→ Records shown
- - -

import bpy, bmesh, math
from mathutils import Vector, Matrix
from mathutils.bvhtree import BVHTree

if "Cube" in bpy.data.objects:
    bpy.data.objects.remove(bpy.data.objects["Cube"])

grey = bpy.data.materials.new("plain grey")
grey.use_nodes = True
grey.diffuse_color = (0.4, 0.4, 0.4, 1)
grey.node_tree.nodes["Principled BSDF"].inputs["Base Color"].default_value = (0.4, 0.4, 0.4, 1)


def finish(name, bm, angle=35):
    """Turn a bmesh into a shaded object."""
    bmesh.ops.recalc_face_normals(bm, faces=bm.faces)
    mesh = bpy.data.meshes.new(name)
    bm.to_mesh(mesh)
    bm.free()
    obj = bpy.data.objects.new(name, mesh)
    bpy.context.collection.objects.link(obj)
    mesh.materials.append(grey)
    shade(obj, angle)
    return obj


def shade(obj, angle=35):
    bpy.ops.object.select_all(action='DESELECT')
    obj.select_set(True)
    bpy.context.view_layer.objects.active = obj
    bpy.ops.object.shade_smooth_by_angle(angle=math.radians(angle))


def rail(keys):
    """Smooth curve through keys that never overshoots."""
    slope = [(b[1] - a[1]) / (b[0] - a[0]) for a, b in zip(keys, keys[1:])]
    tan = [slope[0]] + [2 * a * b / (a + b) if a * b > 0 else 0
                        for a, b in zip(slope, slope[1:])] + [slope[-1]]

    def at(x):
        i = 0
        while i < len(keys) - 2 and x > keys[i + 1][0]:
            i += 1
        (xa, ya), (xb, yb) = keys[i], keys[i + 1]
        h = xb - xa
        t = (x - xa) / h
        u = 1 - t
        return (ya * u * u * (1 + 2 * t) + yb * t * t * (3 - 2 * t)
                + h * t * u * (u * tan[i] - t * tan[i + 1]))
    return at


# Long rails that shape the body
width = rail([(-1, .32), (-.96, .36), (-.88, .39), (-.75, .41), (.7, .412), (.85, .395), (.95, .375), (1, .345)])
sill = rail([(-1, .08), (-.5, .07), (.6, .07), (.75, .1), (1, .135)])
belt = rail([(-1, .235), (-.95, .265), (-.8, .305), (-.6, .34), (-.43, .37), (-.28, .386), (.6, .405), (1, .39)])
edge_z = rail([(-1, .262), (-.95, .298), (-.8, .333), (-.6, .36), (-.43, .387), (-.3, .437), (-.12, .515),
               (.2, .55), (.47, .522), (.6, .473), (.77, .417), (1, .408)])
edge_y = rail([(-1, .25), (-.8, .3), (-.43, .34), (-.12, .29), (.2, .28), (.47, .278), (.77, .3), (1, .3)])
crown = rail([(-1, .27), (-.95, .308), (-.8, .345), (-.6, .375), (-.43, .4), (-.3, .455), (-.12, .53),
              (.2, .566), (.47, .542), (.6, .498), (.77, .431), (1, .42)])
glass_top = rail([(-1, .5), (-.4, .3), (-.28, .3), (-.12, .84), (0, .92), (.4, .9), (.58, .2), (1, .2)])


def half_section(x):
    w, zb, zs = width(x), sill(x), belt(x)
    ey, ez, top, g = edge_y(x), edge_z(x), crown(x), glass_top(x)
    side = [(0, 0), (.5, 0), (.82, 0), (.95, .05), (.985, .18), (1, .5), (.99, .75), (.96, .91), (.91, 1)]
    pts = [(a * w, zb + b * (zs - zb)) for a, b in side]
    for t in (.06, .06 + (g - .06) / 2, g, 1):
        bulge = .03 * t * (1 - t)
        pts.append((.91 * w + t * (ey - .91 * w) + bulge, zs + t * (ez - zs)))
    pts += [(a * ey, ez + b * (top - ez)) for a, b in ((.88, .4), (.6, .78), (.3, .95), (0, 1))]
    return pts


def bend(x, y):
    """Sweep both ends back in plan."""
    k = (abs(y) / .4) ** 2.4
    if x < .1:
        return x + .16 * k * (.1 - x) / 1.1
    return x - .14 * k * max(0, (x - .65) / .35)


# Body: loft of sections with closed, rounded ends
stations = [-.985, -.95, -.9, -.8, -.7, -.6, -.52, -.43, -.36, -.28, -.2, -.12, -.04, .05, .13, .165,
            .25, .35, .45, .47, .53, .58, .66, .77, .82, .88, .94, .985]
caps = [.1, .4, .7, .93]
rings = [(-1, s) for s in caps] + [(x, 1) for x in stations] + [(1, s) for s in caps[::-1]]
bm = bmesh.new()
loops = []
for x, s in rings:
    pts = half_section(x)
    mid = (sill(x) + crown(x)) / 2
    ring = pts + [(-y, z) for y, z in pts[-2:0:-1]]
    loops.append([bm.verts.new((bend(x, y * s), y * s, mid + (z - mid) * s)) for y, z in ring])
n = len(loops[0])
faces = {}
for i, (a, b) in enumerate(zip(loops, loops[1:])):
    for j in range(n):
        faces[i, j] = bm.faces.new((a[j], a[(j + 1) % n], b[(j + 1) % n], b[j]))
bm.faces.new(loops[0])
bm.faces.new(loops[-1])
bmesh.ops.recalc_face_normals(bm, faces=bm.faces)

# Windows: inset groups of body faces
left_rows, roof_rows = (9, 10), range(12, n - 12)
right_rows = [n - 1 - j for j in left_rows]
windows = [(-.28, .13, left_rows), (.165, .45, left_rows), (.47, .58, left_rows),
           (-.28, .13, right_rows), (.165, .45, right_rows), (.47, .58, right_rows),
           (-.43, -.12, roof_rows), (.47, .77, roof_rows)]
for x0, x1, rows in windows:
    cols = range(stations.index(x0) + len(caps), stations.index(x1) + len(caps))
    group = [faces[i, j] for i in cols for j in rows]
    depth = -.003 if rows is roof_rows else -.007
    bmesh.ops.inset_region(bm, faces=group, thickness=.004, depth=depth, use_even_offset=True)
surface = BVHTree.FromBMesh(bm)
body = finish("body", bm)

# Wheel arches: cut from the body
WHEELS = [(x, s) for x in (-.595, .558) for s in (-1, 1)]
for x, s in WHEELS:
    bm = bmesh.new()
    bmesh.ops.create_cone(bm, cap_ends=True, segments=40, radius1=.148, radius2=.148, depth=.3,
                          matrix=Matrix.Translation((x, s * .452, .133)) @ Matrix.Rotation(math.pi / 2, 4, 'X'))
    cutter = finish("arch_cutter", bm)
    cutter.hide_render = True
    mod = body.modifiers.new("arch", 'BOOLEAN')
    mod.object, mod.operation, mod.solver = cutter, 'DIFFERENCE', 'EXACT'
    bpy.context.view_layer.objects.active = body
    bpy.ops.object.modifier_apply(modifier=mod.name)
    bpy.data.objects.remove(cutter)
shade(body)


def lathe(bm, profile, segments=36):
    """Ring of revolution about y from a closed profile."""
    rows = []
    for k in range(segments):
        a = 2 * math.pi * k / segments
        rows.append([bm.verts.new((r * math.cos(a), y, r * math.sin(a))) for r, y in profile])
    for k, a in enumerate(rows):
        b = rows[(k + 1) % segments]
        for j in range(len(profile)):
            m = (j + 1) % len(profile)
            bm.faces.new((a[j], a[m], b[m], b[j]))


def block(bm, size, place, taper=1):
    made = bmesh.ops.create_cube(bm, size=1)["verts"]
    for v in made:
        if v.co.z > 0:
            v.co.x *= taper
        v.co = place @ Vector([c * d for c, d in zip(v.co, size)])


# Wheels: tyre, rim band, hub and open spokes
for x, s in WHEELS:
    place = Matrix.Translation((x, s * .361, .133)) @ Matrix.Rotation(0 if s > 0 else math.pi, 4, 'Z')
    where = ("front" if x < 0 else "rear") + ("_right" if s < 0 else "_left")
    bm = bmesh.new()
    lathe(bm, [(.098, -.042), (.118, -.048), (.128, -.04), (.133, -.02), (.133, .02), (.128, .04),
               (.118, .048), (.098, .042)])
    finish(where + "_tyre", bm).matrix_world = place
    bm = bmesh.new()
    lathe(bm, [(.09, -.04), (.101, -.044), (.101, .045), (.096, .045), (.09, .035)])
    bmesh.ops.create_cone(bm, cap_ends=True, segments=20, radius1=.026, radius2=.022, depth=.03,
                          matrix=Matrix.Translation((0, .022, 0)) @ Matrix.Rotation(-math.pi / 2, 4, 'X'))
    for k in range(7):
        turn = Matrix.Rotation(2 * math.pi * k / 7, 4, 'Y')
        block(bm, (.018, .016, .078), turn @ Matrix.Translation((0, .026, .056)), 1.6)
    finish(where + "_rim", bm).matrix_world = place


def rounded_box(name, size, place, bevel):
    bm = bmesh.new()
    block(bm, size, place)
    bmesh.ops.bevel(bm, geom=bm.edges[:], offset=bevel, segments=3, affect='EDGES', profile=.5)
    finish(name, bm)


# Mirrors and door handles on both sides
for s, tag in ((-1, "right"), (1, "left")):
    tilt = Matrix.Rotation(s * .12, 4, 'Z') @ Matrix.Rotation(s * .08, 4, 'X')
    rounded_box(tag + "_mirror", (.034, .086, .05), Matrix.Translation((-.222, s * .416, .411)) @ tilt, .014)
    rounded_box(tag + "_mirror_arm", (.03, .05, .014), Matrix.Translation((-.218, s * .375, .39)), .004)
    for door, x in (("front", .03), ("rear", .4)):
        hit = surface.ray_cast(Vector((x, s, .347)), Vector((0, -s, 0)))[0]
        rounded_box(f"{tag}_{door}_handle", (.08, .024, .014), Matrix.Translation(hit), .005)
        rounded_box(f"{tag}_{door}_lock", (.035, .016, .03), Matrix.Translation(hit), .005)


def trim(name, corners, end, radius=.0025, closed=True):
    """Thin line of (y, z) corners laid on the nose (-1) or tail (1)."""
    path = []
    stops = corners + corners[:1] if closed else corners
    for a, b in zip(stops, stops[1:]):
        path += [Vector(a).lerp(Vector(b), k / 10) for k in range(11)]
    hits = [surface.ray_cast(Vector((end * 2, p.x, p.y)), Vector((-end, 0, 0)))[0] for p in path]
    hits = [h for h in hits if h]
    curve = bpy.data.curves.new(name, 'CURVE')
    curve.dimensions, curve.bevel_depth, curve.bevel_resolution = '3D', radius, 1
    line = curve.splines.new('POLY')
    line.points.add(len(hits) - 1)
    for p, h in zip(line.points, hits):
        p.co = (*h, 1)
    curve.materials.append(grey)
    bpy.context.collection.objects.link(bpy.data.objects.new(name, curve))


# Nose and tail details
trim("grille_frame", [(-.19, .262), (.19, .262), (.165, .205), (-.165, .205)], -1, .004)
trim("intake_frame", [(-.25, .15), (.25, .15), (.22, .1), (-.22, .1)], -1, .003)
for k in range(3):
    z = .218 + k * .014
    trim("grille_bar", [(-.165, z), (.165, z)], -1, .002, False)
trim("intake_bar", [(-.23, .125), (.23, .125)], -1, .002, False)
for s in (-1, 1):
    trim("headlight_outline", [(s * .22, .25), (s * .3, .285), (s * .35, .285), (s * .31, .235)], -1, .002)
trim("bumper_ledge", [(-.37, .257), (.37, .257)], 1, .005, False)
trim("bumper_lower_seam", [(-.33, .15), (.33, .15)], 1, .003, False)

- - -

→ Work instruction
Every line of the records above where the string "data" is found should be copied.

→ Result for this exercise
if "Cube" in bpy.data.objects:
    bpy.data.objects.remove(bpy.data.objects["Cube"])
grey = bpy.data.materials.new("plain grey")
    mesh = bpy.data.meshes.new(name)
    obj = bpy.data.objects.new(name, mesh)
    bpy.data.objects.remove(cutter)
    curve = bpy.data.curves.new(name, 'CURVE')
    bpy.context.collection.objects.link(bpy.data.objects.new(name, curve))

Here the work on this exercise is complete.